§ **What you should do**:
Each line in the entries below that holds the string "data" must be copied.
++++++
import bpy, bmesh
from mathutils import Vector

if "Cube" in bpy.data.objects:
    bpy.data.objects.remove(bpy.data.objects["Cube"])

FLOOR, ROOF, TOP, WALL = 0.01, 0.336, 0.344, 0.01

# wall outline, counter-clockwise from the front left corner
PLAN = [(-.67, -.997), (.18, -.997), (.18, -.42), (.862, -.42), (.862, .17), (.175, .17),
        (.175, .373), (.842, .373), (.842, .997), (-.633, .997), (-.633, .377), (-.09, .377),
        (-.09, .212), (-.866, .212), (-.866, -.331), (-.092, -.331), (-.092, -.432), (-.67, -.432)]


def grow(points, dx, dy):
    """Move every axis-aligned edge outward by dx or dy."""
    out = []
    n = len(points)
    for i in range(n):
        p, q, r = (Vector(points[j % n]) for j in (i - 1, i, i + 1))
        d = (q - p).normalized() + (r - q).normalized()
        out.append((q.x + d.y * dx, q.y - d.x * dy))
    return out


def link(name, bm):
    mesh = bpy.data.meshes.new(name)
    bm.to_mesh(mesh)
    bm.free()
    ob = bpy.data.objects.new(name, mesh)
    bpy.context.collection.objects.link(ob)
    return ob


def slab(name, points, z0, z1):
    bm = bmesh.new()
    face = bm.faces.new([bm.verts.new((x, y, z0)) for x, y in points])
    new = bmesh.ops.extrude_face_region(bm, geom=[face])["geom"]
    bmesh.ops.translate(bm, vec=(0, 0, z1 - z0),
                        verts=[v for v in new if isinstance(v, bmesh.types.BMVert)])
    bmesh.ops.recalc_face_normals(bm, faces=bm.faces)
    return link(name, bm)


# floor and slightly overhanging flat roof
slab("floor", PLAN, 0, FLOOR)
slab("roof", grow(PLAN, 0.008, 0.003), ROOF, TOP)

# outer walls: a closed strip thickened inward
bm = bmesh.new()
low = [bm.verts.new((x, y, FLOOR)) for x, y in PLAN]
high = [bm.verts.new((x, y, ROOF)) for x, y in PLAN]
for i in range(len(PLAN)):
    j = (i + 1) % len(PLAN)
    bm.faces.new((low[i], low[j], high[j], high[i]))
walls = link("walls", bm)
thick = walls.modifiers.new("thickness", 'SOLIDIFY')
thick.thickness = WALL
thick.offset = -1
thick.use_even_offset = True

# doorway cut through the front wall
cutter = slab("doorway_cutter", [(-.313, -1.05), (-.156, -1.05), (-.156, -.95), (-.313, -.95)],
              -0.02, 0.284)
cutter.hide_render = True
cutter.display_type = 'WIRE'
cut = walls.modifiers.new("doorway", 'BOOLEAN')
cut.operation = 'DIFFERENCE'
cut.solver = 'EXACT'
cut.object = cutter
++++++
§ **Response for this exercise**:
if "Cube" in bpy.data.objects:
    bpy.data.objects.remove(bpy.data.objects["Cube"])
    mesh = bpy.data.meshes.new(name)
    ob = bpy.data.objects.new(name, mesh)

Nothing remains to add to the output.